Isn't that passage grand? I'm well aware it's not everyone's story, not even most people's story. But it's a beautiful, undeserved GIFT that Corbin and I get to fall into family lines who not only loved and honored the Lord, but who took their marriage vows seriously!
Last week my mom and dad celebrated their anniversary in South Padre Island, where they honeymooned 40 years ago. I think it's only appropriate, along with a "way to go, Mom and Dad!" cheer, to share the following letter. My dad penned it last year on the occasion of my mom's 40th birthday.
I knew from the beginning that Claudene loved someone else more than me. Her heart and loyalty belong to Jesus. A good start. Allows everything else fall into place.
I saw her at her senior prom. I was an invader from the nearby college, escorting the football coach’s daughter. Claudene caught my eye from across the room. Bouffant hair, flipped up at the shoulders. Pretty as a picture. She had her hair fixed the same way in her yearbook picture, the picture on my desk.
We flew kites at Padre Island. She was a fresh breeze. Dancing at a party, I told her I was going to marry her. She slapped me and wouldn’t talk to me the rest of the evening. I went to see her at her house. She was studying in the back yard. I sat down next to her in the grass. For no reason, she threw a Tupperware glass and hit me right between the eyes.
Everything kinda fell into place. Our dreams blended and strengthened.
She was bright eyed and expecting great adventures heading out for Marine Flight School.
She was bright eyed and expectant on the cruise ship heading for three years in Hawaii.
She was bright eyed and expectant arriving in Tokyo with two suitcases in one hand and two kids on a dog leash in the other.
She was bright eyed and expectant when we sat down to chart our new future, returning to South Texas for helicopter cattle herding.
She was bright eyed and expectant heading up to Fort Worth. After touring our soon to be seminary home, we had pancakes at IHOP. Her pancakes had maple syrup and tears.
The seminary home had several good points. It was convenient to the campus. It was convenient to find things because anything loose would roll to one corner of the house. If we ever wanted to hop a train there was one right across the fence.
She was bright eyed and excited when she hurried me out to see the new home she had found that even had an aviary name. In the Wren home she raised four bright eyed and expectant children.
She was bright eyed and excited sitting and cheering in the stands for all their games. All of them. She was bright eyed and excited to get started cheering for the grandkids.

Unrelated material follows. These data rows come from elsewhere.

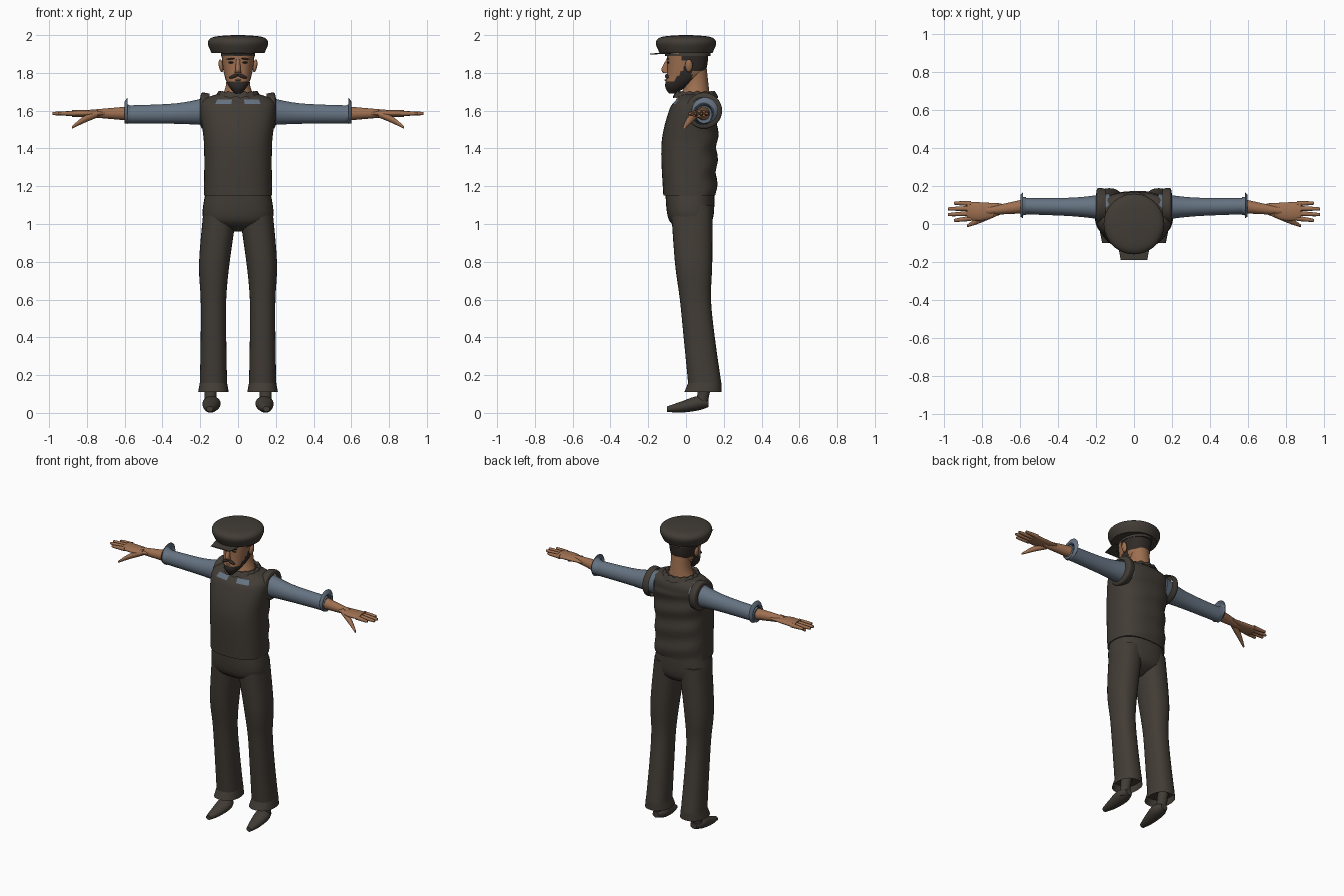
import bpy, bmesh, math
from mathutils import Vector, Matrix

cube = bpy.data.objects.get("Cube")
if cube:
    bpy.data.objects.remove(cube, do_unlink=True)


def material(name, *colour):
    mat = bpy.data.materials.new(name)
    mat.use_nodes = True
    rgba = (*colour, 1)
    mat.diffuse_color = rgba
    mat.node_tree.nodes["Principled BSDF"].inputs["Base Color"].default_value = rgba
    return mat


CLOTH = material("dark brown cloth", .054, .045, .036)
SHIRT = material("blue grey shirt", .13, .17, .22)
SKIN = material("tan skin", .34, .16, .08)
HAIR = material("dark hair", .03, .024, .02)


def finish(name, bm, mats, mirror=False, rule=None, shape=None):
    """Turn a bmesh into a smooth object; rule picks a material per face."""
    if shape:
        for vert in bm.verts:
            vert.co = shape(vert.co)
    bmesh.ops.recalc_face_normals(bm, faces=bm.faces)
    if rule:
        for face in bm.faces:
            face.material_index = rule(face.calc_center_median())
    mesh = bpy.data.meshes.new(name)
    bm.to_mesh(mesh)
    bm.free()
    for mat in mats:
        mesh.materials.append(mat)
    part = bpy.data.objects.new(name, mesh)
    bpy.context.collection.objects.link(part)
    bpy.ops.object.select_all(action='DESELECT')
    bpy.context.view_layer.objects.active = part
    part.select_set(True)
    bpy.ops.object.shade_smooth_by_angle(angle=math.radians(45))
    if mirror:
        part.modifiers.new("Mirror", 'MIRROR').use_mirror_merge = False


def catmull(a, b, c, d, t):
    """Smooth blend between section b and section c."""
    return [q + t / 2 * (r - p + t * (2 * p - 5 * q + 4 * r - s + t * (3 * (q - r) + s - p)))
            for p, q, r, s in zip(a, b, c, d)]


def signed_power(value, exponent):
    return math.copysign(abs(value) ** exponent, value)


def loft(name, axis, sections, mats, power=2, segs=32, steps=6, caps=True, **options):
    """Skin rounded sections of (position, centre, centre, half size, half size)."""
    u, v = [i for i in range(3) if i != axis]
    padded = [sections[0], *sections, sections[-1]]
    smooth = [catmull(*padded[i:i + 4], step / steps)
              for i in range(len(sections) - 1) for step in range(steps)]
    smooth.append(sections[-1])
    bm = bmesh.new()
    rings = []
    for position, centre_u, centre_v, half_u, half_v in smooth:
        ring = []
        for k in range(segs):
            angle = math.tau * k / segs
            co = Vector()
            co[axis] = position
            co[u] = centre_u + half_u * signed_power(math.cos(angle), 2 / power)
            co[v] = centre_v + half_v * signed_power(math.sin(angle), 2 / power)
            ring.append(bm.verts.new(co))
        rings.append(ring)
    for low, high in zip(rings, rings[1:]):
        for k in range(segs):
            bm.faces.new((low[k - 1], low[k], high[k], high[k - 1]))
    if caps:
        bm.faces.new(rings[0])
        bm.faces.new(rings[-1])
    finish(name, bm, mats, **options)


def body(name, keys, *mats, **options):
    """Upright symmetric part from keys of (height, half width, front, back)."""
    sections = [(height, 0, (front + back) / 2, half, (back - front) / 2)
                for height, half, front, back in keys]
    loft(name, 2, sections, mats, **options)


def limb(name, axis, keys, mat, flat=(1, 1), mirror=True, **options):
    """Tube from keys of (position, centre, centre, radius), flattened evenly."""
    sections = [(position, a, b, radius * flat[0], radius * flat[1])
                for position, a, b, radius in keys]
    loft(name, axis, sections, [mat], mirror=mirror, **options)


def ellipsoid(name, centre, size, mat, tilt=0, mirror=True):
    bm = bmesh.new()
    placing = (Matrix.Translation(centre) @ Matrix.Rotation(tilt, 4, 'Y')
               @ Matrix.Diagonal((*size, 1)))
    bmesh.ops.create_uvsphere(bm, u_segments=16, v_segments=10, radius=1, matrix=placing)
    finish(name, bm, [mat], mirror)


# Vest with soft creases down the back and shirt showing at the neckline
def crease(co):
    if co.y > .08 and co.z < 1.6:
        co.y += .006 * math.sin(co.z * 48 + co.x * 9)
    return co


def neckline(centre):
    return int(1.635 < centre.z < 1.66 and centre.y < .03 and .035 < abs(centre.x) < .11)


body("vest", [(1.15, .18, -.12, .16), (1.42, .18, -.13, .165), (1.6, .2, -.09, .17),
              (1.66, .18, -.05, .16), (1.69, .1, -.03, .13)],
     CLOTH, SHIRT, power=2.5, segs=56, steps=10, rule=neckline, shape=crease)


# Ruffled vest collar and rolled armhole trim
def ruffle(co):
    co.z += .005 * math.sin(14 * math.atan2(co.x, co.y - .05))
    return co


limb("vest_collar", 2, [(1.67, 0, .05, .12), (1.7, 0, .05, .1), (1.68, 0, .05, .08)],
     CLOTH, mirror=False, segs=56, caps=False, shape=ruffle)
limb("armhole_trim", 0, [(.15, .095, 1.6, .09), (.19, .095, 1.6, .095), (.2, .09, 1.6, .07)],
     CLOTH, caps=False)

# Trousers
body("trousers_seat", [(1.18, .17, -.11, .15), (1.02, .18, -.09, .14), (.96, .04, 0, .06)],
     CLOTH, power=2.4)
limb("trouser_legs", 2, [(1.1, .09, .03, .1), (.8, .125, .04, .09), (.6, .13, .05, .075),
                         (.4, .13, .07, .075), (.15, .13, .1, .08)],
     CLOTH, flat=(.9, 1.1), power=2.3)
limb("trouser_hems", 2, [(.16, .13, .1, .08), (.11, .13, .09, .09)],
     CLOTH, flat=(.9, 1.1), power=2.3, caps=False)

# Feet
limb("ankles", 2, [(.2, .145, .11, .035), (.03, .145, .08, .03)], CLOTH)
limb("feet", 1, [(.12, .14, .05, .02), (.06, .14, .05, .04), (-.03, .145, .03, .03),
                 (-.1, .15, .02, .015)], CLOTH, flat=(1.2, .95))

# Sleeves with turned back cuffs
limb("sleeves", 0, [(.13, .09, 1.6, .075), (.32, .09, 1.585, .052), (.6, .095, 1.58, .045)],
     SHIRT, flat=(.95, 1.05))
limb("sleeve_cuffs", 0, [(.57, .095, 1.58, .047), (.6, .095, 1.59, .053), (.585, .1, 1.6, .07)],
     SHIRT, caps=False)

# Forearms, palms, thumbs and fingers
PALM = 1.585
limb("forearms", 0, [(.57, .095, PALM, .038), (.72, .075, PALM, .025), (.78, .07, PALM, .02)],
     SKIN)
limb("palms", 0, [(.7, .08, PALM, .012), (.8, .066, PALM, .02), (.88, .07, PALM, .02)],
     SKIN, flat=(2.4, .9))
limb("thumbs", 0, [(.74, .055, PALM, .02), (.82, .02, 1.55, .018), (.88, -.01, 1.51, .007)],
     SKIN, segs=14)
for i, finger in enumerate(("index", "middle", "ring", "little")):
    root, tip = .03 + .026 * i, .02 + .03 * i
    reach = .98 if finger in ("middle", "ring") else .95
    limb(finger + "_fingers", 0, [(.86, root, PALM, .014), (reach - .01, tip, PALM, .009),
                                  (reach, tip, PALM, .004)], SKIN, segs=12)


# Neck and head, with the beard and hair picked out by height and depth
def hairline(centre):
    beard = centre.y < .03 and centre.z < 1.755 + 1.25 * max(0, centre.y + .065)
    back = centre.y > .03 and centre.z > 1.81
    sideburn = abs(centre.y) < .03 and centre.z > 1.86
    return int(beard or back or sideburn)


body("neck", [(1.65, .095, -.04, .13), (1.73, .065, -.01, .12), (1.82, .06, 0, .11)], SKIN)
body("head", [(1.69, .015, -.09, -.06), (1.73, .05, -.11, .01), (1.8, .075, -.1, .1),
              (1.92, .09, -.1, .12)],
     SKIN, HAIR, power=2.3, segs=48, steps=10, rule=hairline)

# Facial features
body("nose", [(1.8, .018, -.12, -.09), (1.82, .014, -.13, -.09), (1.87, .01, -.105, -.09)],
     SKIN, segs=16)
ellipsoid("moustache", (.022, -.1, 1.782), (.026, .012, .009), HAIR, tilt=.35)
ellipsoid("lower_lip", (0, -.105, 1.762), (.016, .008, .005), SKIN, mirror=False)
ellipsoid("eyes", (.036, -.094, 1.855), (.014, .006, .005), HAIR)
ellipsoid("eyebrows", (.038, -.096, 1.874), (.022, .007, .004), HAIR, tilt=.1)
ellipsoid("ears", (.09, .015, 1.838), (.012, .02, .034), SKIN, tilt=.15)

# Cap: band, soft round crown and flat peak
body("cap_band", [(1.89, .09, -.11, .13), (1.92, .09, -.11, .13)], CLOTH)
crown = ((1.905, .14), (1.96, .16), (1.99, .13), (2, .03))
limb("cap_crown", 2, [(height, 0, 0, radius) for height, radius in crown],
     CLOTH, mirror=False, segs=48)
limb("cap_peak", 1, [(-.08, 0, 1.905, .09), (-.19, 0, 1.9, .07)],
     CLOTH, flat=(1, .04), mirror=False, power=6)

She was bright eyed and excited driving up the crunching road to Driftwood in Lake Palo Pinto, where we are at home on dueling riding mowers and front row seats for reflective Texas sized sunsets. Where the sun always sets in that perfect picturesque place over the top of the Hill Country.
She was bright eyed and expectant touring an airport homesite on a golf cart, greeting evening walkers and cyclists.
She was bright eyed and expectant when she started teaching to pay for cheerleading outfits and soccer shoes, twenty years ago. She was bright eyed and expectant of those special needs children, making sure they got what they needed.
She is bright eyed and excited when Bogan asks to go for a ride in Daboo’s little red Panoz.
Claudene often comes out and sits in the hangar as I preflight the plane. When I taxi back in she is reading a book on the front porch. I see it as kinda like sitting in the stands cheering for Cap.
She took a flight with me along Bear Creek recently, bright eyed and excited about future trips to Victoria and beyond.
Every morning I wake up in 1970. I look past her yearbook picture out at the trees lighting up along Bear Creek. I thank God for this girl that has made me a better man, as things have kinda fallen in place.